● WHAT IS REQUIRED
Among the entries below, find every line that contains the string "grey", then copy it.
** Opening EXERCISE DATA block **
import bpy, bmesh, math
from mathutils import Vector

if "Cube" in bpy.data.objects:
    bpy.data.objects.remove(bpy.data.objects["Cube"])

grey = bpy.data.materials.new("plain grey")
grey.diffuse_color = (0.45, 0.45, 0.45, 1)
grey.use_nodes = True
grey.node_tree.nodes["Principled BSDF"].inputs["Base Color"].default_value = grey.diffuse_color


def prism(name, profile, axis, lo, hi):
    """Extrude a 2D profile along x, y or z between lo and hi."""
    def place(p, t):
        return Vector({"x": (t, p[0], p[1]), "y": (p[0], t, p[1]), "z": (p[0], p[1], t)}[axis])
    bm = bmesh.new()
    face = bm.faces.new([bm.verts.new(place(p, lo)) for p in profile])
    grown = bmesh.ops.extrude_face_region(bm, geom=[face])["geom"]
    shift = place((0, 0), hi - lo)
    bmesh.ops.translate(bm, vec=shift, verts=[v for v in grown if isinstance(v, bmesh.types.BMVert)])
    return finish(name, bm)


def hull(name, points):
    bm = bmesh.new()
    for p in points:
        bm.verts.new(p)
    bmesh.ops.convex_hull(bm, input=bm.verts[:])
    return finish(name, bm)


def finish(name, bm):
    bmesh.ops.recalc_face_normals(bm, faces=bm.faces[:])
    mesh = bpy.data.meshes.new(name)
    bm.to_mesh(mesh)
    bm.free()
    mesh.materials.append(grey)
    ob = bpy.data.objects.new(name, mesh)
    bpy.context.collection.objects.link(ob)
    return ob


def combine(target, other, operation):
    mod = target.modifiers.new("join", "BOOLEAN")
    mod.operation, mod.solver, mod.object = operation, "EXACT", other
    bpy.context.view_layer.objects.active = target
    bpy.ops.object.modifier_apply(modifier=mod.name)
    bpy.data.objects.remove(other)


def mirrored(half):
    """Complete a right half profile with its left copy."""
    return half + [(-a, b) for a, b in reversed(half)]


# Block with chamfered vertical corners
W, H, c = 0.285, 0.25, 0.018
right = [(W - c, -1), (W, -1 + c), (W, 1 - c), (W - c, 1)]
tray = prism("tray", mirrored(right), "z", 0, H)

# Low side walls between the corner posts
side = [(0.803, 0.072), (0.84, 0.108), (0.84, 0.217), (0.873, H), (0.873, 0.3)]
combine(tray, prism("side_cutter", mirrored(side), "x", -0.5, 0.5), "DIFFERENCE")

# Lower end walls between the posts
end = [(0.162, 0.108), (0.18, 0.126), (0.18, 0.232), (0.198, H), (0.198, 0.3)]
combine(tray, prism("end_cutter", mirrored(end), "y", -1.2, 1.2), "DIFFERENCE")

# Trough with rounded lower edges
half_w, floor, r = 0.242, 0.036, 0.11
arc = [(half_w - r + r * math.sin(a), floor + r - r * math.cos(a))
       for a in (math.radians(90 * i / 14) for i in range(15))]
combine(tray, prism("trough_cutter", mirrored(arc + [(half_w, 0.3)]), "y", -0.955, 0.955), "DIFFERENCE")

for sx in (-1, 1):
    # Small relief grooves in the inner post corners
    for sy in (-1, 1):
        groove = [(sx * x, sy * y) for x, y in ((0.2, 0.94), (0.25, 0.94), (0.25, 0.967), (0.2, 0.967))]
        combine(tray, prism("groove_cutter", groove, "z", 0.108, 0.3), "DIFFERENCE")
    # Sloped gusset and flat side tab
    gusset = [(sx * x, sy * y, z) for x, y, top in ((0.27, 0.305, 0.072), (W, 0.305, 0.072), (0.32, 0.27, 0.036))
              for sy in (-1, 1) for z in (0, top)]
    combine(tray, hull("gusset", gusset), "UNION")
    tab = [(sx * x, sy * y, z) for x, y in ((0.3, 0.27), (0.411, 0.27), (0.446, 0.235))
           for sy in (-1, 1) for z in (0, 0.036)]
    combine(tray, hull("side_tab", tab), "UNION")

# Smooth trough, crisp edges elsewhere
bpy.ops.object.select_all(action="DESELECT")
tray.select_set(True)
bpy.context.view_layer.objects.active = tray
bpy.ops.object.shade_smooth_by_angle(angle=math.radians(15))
** Closing EXERCISE DATA block **
● YOUR SOLUTION
grey = bpy.data.materials.new("plain grey")
grey.diffuse_color = (0.45, 0.45, 0.45, 1)
grey.use_nodes = True
grey.node_tree.nodes["Principled BSDF"].inputs["Base Color"].default_value = grey.diffuse_color
    mesh.materials.append(grey)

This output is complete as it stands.